Yet there I was Sunday morning, unscrewing glass lights from fans stuffed into huge trash cans, pulling wood and scraps from beneath, well, rubble, dragging marble shards out from under empty bottles and trash - happily tossing the loot onto our trailer. Clapping excitedly. For me, August 1 was Christmas come early. See, I'm a self-avowed craigslist junkie and every day starts with a cup of coffee and quick perusal of the "antiques" and "materials" section. An odd combination, no? No. I've found that often antiques can serve as materials, and materials are often actually antique, vintage, old, and beautiful. Garbage to some. Treasures to me. A particular ad caught my eye last week. A contractor had just pulled several huge old marble slabs from a remodel project and asked for offers on the lot of the slabs and various smaller pieces of the stuff. Obviously I was on the phone with him in under 2 minutes and had made a deal of $100 for the whole group. That is, if you know anything about marble, a totally ridiculous price. It's not that I had a specific use in mind for this lot. Between this score and some other previous antique marble acquisitions, I've got enough to plaster a small room with the stuff. But at this point I've transcended the constraints of reason and sensibility. If there's a deal to be made, I must make it. Handle the details later. It's a sickness people, really.
Fast forward several days to Sunday. After some quick planning, Jer and I managed to wrangle a few friends to help with the nearly impossible task of loading one ton (no. really) of marble onto a trailer - without breaking the marble or ourselves. It's important here to give a shout-out to Joe and Kelley (and Lily-the-wonder-pup) who rock our worlds in general, but made us truly indebted by lifting, hauling, and carefully placing my precious loot. Not only did they seriously risk life and limb for this endeavor, Joe particularly scored extra points by excitedly jumping into the jumbo trash can to pull out a few more finds that would otherwise rot in a land fill. Joe, we knew you were awesome when you became ordained via shady website to marry us (we're still pretty sure this marriage ain't legal), but you're now my personal hero for openly sharing in the joyful art that is: dumpster diving.
If you're scratching your heads over just exactly what we managed to pull out of that trash bin, or exactly why one might lose their sh*t over old marble then check it:

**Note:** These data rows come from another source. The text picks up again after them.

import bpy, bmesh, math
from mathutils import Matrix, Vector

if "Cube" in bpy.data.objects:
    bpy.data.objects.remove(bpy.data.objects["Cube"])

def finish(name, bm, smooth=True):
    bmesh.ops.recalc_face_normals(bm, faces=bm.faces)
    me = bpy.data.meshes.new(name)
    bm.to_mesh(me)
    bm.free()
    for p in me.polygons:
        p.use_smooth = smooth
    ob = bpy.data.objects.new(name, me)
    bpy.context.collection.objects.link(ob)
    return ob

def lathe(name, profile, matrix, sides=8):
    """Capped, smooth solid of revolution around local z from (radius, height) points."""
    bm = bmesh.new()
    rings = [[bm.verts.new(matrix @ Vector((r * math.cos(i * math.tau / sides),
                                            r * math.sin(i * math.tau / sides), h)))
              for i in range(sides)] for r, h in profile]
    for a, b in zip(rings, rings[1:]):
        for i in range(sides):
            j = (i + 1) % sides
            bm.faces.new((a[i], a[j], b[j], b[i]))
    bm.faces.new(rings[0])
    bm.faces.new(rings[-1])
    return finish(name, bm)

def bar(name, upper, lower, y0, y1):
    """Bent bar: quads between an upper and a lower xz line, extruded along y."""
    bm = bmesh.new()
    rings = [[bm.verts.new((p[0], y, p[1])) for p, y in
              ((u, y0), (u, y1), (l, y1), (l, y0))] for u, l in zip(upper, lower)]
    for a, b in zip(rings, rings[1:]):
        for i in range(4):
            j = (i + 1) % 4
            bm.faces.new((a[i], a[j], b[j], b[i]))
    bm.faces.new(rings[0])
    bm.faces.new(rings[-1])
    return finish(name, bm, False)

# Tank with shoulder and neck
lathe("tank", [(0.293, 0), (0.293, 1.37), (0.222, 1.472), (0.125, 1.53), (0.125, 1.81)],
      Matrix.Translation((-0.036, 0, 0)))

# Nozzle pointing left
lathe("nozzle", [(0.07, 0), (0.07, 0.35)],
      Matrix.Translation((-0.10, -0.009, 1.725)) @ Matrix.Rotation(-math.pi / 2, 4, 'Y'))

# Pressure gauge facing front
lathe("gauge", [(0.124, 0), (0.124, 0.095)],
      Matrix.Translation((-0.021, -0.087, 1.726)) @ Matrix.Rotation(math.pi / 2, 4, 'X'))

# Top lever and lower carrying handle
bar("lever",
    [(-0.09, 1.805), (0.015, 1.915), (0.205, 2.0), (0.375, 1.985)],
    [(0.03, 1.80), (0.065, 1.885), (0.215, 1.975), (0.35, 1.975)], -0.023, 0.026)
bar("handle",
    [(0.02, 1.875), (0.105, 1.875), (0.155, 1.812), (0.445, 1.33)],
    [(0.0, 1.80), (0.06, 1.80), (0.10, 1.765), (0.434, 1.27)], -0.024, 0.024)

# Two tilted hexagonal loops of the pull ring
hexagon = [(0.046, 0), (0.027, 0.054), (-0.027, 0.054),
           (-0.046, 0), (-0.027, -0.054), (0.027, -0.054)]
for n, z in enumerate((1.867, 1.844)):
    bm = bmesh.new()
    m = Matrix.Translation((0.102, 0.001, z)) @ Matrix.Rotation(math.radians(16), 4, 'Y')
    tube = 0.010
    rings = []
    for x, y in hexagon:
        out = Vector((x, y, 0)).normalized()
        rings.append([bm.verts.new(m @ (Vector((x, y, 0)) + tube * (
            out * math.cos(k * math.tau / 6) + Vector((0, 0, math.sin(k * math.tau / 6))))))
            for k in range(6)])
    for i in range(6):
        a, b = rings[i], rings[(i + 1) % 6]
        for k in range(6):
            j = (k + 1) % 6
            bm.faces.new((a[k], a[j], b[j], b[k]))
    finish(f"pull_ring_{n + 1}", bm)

OH. And those marble slabs? They were bathroom stall dividers pulled from a shmancy old 1930's sorority house on the University of Texas campus. If you can beat that salvage story then I'll give you a free piece of marble. I'm just really generous in this way.